WHAT IS NEEDED: Where does the string "screw" occur in the records? Copy each line that holds it.

ENTRIES SUPPLIED:
********************

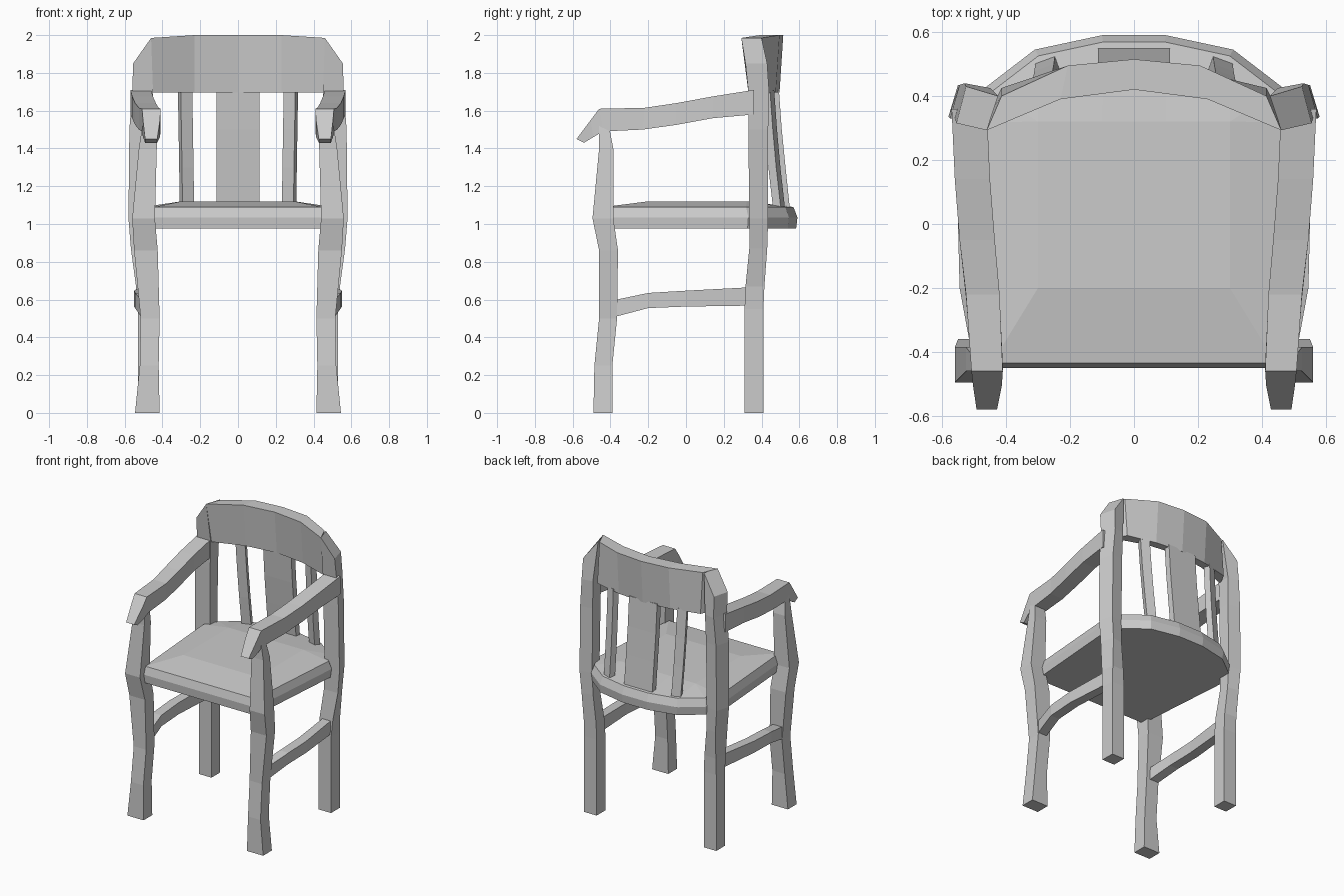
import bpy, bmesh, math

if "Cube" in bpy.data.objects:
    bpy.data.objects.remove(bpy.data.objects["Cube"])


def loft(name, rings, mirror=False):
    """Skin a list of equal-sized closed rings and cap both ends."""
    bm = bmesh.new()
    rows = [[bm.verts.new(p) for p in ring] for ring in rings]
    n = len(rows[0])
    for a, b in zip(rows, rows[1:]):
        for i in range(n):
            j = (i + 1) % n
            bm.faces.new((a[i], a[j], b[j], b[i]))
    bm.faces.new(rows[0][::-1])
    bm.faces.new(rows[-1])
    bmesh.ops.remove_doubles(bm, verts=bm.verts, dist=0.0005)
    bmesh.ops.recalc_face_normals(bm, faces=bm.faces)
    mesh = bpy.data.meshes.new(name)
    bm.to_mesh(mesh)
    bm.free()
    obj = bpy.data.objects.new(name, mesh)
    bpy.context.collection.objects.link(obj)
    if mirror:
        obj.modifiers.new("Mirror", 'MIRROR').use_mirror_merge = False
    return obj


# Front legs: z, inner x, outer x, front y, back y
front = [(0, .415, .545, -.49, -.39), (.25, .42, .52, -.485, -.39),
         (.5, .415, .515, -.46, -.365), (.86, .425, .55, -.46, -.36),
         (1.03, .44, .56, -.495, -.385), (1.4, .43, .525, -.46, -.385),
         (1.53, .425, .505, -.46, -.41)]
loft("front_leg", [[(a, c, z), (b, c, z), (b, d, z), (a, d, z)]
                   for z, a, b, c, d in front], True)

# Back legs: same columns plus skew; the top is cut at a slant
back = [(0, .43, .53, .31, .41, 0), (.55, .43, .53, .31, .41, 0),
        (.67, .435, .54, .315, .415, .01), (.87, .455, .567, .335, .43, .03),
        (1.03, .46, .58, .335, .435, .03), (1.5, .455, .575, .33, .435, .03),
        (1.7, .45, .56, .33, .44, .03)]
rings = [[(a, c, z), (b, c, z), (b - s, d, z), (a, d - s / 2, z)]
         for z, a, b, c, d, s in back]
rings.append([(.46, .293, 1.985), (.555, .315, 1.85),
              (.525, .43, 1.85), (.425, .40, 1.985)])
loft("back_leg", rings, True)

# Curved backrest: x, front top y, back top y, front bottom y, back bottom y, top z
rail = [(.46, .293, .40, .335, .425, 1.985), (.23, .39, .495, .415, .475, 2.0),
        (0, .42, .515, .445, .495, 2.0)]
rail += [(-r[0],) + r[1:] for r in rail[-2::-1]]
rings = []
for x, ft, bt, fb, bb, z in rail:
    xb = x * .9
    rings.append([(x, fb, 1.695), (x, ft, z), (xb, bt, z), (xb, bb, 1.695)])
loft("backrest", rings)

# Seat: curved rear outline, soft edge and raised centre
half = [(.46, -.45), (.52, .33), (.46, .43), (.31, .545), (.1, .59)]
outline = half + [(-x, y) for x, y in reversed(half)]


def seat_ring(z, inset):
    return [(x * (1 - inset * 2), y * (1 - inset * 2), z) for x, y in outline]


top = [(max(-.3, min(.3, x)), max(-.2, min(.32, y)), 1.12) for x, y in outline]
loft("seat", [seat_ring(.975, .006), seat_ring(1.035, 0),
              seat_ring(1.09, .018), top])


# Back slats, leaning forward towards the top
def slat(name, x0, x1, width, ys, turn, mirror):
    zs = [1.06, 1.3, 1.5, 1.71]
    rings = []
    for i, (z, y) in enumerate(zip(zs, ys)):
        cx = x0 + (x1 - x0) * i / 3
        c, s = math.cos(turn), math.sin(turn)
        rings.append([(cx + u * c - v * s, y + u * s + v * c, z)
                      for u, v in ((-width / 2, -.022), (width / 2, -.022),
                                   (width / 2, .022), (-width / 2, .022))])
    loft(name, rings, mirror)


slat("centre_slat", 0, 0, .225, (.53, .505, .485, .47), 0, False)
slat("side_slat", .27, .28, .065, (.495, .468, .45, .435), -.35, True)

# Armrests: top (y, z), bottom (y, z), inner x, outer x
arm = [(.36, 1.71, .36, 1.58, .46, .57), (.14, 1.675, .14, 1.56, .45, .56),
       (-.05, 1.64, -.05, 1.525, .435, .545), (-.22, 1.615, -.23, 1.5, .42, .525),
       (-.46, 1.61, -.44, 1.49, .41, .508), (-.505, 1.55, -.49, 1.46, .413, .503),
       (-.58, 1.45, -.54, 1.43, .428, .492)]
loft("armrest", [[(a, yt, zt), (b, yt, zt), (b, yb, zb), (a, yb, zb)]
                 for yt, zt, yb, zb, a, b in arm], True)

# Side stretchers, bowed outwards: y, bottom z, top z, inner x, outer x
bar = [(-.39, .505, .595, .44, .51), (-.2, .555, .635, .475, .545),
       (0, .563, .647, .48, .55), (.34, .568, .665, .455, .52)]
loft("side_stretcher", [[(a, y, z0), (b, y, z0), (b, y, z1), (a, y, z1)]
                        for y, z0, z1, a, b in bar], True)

********************

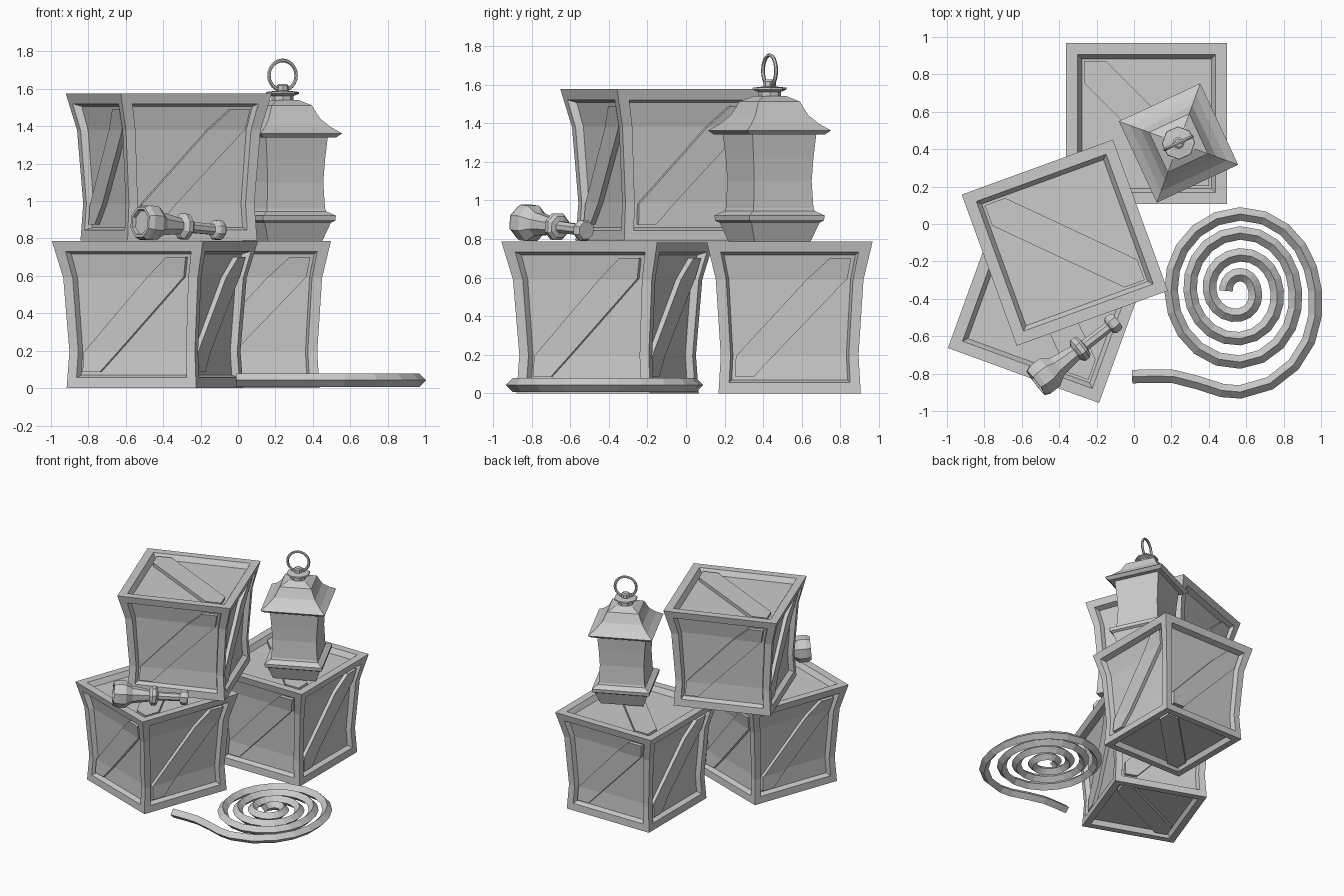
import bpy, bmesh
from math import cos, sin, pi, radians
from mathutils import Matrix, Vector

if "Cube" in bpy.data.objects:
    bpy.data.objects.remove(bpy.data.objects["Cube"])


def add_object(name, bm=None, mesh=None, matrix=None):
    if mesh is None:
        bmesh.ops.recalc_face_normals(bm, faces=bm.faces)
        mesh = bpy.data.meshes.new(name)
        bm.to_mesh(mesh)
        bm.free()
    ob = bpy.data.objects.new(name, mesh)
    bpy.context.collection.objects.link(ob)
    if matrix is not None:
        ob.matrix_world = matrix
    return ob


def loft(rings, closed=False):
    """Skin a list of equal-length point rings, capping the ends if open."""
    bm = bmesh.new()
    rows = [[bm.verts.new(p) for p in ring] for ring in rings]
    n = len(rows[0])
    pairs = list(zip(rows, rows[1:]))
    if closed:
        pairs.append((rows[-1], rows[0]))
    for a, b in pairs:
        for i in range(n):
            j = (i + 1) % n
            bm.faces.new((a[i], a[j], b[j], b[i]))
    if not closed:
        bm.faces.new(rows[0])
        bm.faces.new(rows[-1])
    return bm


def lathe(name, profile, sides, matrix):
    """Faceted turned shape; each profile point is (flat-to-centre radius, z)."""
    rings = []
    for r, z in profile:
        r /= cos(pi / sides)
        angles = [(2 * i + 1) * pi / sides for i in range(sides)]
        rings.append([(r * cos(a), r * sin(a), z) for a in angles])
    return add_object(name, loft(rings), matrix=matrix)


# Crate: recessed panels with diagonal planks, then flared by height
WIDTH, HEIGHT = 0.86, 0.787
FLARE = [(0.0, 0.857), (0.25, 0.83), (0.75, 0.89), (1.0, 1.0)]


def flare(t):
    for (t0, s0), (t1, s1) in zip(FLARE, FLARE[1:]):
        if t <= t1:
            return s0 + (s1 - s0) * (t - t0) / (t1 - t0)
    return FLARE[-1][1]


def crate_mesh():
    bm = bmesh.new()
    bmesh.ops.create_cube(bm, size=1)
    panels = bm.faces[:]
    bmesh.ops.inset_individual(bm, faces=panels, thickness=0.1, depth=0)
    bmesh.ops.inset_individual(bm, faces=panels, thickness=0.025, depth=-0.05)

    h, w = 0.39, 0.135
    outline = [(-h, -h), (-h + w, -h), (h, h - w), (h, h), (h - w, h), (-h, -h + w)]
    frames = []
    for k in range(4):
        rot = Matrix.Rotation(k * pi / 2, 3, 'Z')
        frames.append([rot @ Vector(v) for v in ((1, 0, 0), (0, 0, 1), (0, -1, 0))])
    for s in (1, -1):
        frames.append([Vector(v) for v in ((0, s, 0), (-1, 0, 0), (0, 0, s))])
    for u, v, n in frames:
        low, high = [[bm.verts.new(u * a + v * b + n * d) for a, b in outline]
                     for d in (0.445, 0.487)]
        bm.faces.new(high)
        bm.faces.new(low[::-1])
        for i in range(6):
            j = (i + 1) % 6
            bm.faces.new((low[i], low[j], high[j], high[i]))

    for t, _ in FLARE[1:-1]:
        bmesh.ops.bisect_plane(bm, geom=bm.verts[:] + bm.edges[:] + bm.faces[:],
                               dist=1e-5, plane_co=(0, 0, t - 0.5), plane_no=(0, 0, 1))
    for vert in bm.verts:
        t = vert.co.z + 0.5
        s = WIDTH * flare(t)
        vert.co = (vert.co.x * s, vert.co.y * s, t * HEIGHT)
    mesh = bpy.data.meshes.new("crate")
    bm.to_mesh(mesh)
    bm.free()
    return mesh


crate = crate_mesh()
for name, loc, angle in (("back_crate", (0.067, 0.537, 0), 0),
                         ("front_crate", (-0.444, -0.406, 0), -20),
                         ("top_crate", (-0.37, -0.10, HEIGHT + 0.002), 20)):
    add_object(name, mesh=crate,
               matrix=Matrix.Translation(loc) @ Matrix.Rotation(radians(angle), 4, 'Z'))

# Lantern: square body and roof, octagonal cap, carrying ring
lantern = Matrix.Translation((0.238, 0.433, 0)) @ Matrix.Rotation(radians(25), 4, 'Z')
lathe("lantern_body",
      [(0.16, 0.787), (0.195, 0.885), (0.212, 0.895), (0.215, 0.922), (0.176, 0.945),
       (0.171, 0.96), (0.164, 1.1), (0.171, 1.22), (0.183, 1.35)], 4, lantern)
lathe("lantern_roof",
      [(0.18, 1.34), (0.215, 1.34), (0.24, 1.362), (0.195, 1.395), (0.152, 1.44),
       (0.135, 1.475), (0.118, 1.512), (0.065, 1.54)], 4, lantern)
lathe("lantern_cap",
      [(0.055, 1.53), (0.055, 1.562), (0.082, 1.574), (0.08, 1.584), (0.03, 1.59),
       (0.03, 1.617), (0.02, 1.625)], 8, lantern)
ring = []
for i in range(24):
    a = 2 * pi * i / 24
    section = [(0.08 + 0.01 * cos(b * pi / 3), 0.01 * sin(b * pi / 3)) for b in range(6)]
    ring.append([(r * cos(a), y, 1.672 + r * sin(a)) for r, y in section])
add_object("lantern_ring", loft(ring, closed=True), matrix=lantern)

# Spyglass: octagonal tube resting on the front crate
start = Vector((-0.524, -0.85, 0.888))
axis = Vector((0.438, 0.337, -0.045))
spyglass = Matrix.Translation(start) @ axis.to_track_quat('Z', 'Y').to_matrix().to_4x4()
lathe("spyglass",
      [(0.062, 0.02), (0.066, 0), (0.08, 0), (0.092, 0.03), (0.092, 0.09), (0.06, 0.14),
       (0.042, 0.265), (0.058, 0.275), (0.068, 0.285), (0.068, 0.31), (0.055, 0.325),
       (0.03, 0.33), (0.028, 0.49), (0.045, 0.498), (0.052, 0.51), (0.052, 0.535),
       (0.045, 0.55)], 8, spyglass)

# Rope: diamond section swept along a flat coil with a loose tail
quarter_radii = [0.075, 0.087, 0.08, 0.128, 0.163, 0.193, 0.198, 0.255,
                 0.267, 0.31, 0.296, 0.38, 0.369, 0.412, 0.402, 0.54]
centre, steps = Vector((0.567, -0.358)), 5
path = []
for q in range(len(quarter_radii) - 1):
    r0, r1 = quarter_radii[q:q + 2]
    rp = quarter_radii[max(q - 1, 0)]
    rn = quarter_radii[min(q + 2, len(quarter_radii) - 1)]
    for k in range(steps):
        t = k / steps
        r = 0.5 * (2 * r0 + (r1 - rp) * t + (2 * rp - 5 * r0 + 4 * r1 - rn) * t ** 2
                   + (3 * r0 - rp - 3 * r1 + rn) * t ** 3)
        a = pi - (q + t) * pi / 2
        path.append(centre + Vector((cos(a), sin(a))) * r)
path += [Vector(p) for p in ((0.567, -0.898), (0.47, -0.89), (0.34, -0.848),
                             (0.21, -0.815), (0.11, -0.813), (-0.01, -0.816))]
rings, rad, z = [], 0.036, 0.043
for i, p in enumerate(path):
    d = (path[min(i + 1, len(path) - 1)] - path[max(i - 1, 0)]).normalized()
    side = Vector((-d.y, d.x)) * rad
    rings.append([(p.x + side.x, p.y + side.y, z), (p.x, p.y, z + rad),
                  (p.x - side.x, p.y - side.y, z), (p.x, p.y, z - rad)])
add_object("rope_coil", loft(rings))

********************

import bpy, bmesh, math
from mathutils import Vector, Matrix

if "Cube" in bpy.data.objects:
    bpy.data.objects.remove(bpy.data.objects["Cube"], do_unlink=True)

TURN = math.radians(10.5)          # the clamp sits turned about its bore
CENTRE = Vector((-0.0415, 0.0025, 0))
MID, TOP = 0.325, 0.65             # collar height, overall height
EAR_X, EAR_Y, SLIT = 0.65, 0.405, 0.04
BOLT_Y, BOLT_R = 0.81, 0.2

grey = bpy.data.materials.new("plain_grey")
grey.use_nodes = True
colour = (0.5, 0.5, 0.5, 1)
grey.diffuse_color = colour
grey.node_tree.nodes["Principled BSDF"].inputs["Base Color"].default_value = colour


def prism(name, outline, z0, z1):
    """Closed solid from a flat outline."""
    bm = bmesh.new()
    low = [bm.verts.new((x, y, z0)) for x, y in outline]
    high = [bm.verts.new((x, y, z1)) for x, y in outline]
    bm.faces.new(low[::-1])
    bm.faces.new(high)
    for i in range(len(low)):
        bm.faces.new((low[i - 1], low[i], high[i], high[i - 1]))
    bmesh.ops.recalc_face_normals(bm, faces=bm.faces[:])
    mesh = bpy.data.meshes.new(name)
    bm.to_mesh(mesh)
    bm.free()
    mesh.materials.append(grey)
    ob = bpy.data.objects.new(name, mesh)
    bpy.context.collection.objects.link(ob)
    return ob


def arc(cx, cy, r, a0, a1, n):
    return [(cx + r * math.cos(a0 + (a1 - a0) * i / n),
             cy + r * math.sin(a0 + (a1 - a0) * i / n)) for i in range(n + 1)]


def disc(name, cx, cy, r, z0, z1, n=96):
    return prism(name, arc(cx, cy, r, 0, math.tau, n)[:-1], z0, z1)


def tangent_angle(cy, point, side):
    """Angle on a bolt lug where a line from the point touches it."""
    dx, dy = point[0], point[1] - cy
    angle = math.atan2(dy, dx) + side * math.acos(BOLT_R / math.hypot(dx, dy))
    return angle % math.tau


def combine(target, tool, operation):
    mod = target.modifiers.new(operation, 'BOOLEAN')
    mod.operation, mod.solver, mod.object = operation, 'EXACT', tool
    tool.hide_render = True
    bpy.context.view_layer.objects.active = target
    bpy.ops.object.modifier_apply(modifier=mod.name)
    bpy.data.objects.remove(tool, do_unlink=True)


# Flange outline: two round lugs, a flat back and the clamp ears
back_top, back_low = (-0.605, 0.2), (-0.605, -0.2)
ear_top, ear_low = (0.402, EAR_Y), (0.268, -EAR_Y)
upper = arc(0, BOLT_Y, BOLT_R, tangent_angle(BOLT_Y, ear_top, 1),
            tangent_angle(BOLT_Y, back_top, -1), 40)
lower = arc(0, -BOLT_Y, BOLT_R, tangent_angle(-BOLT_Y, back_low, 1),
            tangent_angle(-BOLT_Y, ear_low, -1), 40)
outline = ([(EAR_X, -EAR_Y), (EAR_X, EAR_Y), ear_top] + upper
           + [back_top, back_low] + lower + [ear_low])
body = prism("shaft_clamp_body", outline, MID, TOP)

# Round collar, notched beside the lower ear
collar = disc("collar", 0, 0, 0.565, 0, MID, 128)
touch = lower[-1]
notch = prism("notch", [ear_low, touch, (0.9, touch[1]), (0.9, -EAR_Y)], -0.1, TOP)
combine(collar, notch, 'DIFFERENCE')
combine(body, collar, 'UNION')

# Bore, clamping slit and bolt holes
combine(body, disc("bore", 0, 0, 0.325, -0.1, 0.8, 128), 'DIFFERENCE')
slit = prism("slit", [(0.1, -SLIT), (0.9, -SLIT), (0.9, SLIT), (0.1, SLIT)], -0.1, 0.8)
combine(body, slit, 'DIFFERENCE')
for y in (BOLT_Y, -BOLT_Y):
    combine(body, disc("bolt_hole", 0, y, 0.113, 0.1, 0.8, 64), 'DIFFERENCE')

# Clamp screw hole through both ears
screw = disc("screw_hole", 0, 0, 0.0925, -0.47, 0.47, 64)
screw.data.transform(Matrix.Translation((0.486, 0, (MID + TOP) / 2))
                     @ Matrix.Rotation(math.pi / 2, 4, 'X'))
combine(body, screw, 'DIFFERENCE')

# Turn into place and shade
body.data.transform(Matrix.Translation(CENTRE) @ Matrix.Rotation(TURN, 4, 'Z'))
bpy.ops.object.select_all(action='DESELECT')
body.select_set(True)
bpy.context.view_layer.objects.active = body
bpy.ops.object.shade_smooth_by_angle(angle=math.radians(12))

********************

EXERCISE ANSWER:
# Clamp screw hole through both ears
screw = disc("screw_hole", 0, 0, 0.0925, -0.47, 0.47, 64)
screw.data.transform(Matrix.Translation((0.486, 0, (MID + TOP) / 2))
combine(body, screw, 'DIFFERENCE')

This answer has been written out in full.